For Laguna CPP leader Cida dos Santos, “some fisherfolk are still suspicious about the use of these data and that’s why we need to show their importance for a policy that is more beneficial to all”. She also explains that the CPP intends to promote a seminar to discuss the results and the lessons learned from this process with small fisherfolk from Brazil’s Southeast-South region. “We hope that fisherfolk from other states will also participate in this meeting because that would strengthen our monitoring and may involve more partners in the coming years”, she summarizes.

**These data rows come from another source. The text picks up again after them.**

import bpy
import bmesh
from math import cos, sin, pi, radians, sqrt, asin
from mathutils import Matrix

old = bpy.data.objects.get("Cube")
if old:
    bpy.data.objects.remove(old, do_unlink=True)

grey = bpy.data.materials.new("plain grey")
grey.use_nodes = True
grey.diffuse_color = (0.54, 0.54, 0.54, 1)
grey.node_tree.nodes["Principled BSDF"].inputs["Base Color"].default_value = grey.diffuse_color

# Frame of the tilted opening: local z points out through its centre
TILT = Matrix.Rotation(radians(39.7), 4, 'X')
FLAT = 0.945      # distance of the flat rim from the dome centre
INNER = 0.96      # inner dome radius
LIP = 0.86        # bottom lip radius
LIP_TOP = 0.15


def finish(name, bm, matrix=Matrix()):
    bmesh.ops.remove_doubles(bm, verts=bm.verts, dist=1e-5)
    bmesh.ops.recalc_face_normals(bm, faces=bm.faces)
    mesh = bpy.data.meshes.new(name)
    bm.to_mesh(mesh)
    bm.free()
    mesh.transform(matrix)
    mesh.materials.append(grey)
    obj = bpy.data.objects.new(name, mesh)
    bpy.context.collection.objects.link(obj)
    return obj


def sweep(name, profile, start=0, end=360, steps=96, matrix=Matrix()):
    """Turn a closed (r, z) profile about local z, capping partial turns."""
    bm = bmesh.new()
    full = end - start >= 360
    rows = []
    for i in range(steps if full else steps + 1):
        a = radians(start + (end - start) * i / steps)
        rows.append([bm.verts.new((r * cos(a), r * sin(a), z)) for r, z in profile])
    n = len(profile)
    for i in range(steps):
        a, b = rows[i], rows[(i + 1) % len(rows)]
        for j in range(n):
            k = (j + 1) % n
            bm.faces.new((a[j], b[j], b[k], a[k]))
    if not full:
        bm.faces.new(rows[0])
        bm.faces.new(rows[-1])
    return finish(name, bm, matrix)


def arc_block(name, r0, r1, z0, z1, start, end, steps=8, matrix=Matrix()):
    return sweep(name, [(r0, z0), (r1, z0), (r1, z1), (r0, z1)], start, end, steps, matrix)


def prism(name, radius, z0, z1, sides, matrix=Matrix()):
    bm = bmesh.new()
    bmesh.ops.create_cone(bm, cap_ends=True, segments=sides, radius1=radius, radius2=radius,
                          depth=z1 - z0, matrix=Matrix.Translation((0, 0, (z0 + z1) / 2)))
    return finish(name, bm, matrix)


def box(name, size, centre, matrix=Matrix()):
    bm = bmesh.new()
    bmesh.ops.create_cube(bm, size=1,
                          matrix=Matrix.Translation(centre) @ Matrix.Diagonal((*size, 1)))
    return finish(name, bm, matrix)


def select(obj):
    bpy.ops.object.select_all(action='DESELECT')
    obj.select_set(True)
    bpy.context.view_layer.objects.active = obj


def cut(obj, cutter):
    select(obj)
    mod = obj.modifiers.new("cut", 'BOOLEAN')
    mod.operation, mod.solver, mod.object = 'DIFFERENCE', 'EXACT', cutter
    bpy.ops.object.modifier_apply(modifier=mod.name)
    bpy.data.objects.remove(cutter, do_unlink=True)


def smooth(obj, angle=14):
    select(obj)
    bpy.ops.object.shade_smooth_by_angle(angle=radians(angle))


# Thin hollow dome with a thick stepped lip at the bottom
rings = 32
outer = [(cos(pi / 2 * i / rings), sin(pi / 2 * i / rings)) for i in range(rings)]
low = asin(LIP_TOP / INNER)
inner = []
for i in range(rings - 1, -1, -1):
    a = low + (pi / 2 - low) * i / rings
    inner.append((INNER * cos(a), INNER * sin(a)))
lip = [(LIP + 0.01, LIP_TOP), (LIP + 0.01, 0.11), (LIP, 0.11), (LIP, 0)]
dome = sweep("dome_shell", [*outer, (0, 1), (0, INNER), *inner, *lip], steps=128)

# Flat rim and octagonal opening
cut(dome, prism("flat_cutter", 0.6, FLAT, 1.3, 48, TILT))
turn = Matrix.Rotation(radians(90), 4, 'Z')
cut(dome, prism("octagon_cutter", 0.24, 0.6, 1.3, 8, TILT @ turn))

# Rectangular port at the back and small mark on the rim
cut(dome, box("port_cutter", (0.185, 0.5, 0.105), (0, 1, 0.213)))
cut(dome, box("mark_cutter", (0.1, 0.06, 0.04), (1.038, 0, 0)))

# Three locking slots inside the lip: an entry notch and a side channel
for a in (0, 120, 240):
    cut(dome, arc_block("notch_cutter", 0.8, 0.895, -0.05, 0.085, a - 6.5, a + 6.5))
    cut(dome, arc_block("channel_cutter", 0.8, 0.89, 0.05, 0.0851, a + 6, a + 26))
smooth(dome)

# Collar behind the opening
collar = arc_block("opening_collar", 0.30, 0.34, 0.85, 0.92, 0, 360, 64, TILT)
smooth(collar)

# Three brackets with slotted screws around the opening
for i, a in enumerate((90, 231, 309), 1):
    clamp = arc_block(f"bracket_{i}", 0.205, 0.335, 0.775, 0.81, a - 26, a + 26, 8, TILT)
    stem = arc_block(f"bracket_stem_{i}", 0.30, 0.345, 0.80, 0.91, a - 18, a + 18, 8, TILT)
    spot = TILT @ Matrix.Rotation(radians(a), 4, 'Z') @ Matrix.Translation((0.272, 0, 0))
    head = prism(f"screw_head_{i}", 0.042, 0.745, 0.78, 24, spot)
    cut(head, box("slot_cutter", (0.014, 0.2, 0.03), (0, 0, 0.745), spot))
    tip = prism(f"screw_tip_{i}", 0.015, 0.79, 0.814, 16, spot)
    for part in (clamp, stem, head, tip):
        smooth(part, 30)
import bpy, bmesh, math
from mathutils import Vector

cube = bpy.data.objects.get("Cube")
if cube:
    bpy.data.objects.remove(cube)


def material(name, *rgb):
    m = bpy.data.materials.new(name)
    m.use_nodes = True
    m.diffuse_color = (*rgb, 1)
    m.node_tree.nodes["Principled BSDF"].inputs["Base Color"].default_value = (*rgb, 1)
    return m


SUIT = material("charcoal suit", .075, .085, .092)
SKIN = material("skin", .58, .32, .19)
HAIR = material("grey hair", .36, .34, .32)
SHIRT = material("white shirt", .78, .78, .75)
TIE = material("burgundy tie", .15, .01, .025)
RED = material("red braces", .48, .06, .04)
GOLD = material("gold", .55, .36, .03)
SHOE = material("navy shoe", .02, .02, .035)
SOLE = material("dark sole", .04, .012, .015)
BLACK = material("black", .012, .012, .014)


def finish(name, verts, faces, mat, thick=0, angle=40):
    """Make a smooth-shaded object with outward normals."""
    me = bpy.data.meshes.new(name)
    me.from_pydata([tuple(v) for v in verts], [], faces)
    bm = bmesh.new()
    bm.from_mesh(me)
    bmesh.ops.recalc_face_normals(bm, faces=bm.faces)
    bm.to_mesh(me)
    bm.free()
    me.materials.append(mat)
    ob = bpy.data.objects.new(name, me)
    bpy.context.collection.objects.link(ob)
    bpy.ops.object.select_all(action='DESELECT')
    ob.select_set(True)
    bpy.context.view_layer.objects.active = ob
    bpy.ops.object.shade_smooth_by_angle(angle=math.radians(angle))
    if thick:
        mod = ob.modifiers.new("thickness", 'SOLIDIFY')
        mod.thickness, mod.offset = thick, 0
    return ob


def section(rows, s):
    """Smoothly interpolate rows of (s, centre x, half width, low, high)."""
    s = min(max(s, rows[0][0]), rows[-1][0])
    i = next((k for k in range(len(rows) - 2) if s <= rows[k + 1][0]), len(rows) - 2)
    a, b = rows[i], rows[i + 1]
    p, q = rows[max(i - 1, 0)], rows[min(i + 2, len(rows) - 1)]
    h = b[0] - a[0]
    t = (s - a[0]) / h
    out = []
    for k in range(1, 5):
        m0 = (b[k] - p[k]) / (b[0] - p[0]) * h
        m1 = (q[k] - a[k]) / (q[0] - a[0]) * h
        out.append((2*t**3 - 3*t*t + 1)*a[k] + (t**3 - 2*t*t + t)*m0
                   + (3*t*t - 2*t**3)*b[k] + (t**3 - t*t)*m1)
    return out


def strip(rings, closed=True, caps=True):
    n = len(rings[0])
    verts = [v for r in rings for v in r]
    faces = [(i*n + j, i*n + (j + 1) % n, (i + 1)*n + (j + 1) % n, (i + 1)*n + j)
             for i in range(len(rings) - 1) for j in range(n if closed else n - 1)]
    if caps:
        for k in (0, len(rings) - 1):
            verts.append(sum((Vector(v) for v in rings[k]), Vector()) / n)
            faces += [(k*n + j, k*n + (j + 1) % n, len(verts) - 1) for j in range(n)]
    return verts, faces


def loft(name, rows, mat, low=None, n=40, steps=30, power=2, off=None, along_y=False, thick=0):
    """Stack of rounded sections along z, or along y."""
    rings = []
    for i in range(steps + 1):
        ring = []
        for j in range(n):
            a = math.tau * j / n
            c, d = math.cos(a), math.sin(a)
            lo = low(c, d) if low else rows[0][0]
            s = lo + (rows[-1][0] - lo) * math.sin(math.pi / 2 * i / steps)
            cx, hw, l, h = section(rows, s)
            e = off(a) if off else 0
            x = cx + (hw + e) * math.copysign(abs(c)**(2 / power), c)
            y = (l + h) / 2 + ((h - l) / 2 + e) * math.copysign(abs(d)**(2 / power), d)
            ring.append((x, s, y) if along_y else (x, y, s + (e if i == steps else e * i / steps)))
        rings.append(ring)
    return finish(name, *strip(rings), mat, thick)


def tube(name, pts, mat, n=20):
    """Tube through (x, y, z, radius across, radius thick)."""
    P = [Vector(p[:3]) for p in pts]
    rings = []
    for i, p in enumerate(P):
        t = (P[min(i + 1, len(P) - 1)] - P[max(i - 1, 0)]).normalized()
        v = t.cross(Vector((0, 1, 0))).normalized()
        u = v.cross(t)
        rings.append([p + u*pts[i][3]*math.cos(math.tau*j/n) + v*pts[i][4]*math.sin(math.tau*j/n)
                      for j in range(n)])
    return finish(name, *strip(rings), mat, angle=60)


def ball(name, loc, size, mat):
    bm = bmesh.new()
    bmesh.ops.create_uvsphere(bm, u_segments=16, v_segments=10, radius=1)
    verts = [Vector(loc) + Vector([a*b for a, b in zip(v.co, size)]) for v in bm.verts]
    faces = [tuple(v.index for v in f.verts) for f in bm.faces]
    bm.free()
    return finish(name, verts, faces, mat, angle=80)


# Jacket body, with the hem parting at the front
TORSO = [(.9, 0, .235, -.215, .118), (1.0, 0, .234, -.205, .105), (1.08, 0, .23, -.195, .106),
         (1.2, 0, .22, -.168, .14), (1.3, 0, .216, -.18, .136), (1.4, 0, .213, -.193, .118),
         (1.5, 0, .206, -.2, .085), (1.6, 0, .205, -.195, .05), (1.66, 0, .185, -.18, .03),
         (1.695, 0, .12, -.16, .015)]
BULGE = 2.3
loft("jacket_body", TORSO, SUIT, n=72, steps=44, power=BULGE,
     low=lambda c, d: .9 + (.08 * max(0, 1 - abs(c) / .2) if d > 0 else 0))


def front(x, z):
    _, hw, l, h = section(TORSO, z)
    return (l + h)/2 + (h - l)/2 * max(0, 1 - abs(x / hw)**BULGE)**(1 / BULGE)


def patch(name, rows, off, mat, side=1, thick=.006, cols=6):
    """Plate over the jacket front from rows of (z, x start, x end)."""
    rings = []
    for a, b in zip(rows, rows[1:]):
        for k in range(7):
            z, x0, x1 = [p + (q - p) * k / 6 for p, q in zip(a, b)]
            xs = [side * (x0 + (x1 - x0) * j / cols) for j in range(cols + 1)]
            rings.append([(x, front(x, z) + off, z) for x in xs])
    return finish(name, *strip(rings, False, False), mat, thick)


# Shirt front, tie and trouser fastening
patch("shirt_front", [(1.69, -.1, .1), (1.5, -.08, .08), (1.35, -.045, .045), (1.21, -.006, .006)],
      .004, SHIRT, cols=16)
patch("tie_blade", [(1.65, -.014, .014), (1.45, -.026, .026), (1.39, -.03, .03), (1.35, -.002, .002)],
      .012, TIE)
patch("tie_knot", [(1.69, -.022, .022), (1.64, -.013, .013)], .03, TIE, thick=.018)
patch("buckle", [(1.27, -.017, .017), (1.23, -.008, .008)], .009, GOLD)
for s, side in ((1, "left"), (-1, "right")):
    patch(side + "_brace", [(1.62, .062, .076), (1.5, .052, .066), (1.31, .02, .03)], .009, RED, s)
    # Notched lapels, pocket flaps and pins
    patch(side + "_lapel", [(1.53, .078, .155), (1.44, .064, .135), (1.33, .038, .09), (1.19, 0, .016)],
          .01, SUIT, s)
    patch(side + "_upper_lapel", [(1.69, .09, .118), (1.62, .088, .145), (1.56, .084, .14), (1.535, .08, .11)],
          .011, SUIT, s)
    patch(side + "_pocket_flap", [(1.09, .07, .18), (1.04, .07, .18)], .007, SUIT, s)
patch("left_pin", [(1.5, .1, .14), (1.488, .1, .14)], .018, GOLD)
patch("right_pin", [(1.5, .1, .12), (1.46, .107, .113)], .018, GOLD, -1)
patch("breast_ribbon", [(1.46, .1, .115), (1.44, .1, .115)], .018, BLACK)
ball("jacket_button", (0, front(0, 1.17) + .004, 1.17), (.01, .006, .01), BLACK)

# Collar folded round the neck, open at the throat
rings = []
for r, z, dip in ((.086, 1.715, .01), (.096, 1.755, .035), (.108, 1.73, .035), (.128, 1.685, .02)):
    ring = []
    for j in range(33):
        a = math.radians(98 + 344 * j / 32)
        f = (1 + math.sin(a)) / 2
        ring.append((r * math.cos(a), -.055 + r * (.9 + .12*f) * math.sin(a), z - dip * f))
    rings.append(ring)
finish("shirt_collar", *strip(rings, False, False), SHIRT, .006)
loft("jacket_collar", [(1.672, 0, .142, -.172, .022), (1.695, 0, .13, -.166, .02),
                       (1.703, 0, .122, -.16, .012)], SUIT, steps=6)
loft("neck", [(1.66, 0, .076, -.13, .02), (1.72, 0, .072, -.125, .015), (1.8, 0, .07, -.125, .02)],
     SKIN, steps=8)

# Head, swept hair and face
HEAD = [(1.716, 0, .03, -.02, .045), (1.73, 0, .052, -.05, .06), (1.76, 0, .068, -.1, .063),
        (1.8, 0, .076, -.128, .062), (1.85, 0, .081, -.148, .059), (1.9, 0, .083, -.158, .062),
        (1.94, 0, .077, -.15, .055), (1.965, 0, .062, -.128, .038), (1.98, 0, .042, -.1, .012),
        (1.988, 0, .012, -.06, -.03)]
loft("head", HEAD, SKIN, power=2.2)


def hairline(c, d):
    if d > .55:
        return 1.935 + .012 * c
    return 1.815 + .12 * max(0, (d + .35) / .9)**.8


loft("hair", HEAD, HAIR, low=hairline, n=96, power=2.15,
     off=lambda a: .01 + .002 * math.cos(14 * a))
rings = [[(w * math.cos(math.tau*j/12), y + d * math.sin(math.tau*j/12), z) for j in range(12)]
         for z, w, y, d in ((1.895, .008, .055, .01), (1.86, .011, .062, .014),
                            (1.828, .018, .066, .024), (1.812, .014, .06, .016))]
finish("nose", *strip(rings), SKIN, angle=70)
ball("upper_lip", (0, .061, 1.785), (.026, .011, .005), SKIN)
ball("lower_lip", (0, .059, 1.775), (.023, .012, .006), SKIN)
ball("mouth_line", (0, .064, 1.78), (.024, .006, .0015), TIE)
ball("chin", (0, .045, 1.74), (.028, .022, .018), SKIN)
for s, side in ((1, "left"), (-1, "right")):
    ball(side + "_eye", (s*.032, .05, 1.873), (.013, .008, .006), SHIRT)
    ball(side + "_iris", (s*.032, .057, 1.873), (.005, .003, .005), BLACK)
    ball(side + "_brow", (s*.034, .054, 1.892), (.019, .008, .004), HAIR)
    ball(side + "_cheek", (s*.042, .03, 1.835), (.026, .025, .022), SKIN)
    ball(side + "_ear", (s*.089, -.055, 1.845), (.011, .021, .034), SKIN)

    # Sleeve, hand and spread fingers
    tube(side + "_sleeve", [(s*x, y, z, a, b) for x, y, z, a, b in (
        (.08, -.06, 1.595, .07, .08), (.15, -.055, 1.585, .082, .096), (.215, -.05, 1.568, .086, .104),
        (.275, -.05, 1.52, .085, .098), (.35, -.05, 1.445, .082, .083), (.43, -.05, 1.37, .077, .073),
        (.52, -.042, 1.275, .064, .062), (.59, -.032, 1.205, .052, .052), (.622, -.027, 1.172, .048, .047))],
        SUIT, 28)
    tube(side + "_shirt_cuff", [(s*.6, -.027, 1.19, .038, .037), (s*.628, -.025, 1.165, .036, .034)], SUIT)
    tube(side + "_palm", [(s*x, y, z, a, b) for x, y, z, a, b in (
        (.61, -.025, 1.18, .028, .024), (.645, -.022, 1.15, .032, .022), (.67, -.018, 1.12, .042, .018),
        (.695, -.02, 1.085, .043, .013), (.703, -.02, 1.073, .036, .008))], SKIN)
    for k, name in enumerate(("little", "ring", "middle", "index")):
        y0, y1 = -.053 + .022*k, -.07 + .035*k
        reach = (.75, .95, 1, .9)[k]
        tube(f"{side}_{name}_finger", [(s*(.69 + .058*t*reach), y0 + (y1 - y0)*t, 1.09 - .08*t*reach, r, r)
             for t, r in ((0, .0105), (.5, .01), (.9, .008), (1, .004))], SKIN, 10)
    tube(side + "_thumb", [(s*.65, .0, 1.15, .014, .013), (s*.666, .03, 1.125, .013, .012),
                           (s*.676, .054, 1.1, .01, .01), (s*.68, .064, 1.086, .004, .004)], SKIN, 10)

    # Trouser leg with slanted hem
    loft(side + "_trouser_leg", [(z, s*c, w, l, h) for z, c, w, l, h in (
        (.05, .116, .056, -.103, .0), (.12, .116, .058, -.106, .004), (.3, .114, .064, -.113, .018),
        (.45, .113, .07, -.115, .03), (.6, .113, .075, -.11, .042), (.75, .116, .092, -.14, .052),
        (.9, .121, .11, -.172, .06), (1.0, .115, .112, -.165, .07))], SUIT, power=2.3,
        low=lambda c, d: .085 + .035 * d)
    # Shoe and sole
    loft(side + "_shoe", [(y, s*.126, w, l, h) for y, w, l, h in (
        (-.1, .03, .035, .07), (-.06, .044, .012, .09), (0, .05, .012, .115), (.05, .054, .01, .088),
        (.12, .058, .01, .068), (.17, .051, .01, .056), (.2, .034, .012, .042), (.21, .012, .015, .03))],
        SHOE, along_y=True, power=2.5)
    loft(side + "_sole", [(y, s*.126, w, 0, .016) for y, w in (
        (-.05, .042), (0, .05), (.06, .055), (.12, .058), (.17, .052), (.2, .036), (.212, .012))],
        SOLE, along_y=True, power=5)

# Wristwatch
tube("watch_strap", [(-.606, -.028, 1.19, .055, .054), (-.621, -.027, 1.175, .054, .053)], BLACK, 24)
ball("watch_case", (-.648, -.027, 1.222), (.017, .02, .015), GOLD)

Another milestone in the 2017 season was the partnership between small-scale fisherfolk and fishing industries in the state of Santa Catarina. Agnaldo Hilton dos Santos, coordinator of SINDIPI’s Purse Seine Sector Chamber, points out that there is room for all types of fisheries and that he sees no reason for small and industrial scale fisherfolk to work separately toward better rules for marine fishing. He says that “the fishing production chain is complex and cannot be the target of policies made inside offices, which don’t listen to us. Now we have our own data and we’ll be able to use them together to ask for more research, more monitoring and policies that meet these results”.

With the end of the season, all fishing organizations and Oceana plan to evaluate the work done and plan the next steps for the 2018 season. “Until the last day, July 31, the Tainhômetro recorded more than 3 thousand tons, but the final figure may still change a bit. From now on, all data will be reviewed, analyzed and then compared to UNIVALI’s official monitoring. That’s the only way we can work to create more engagement and better data”, Peres says.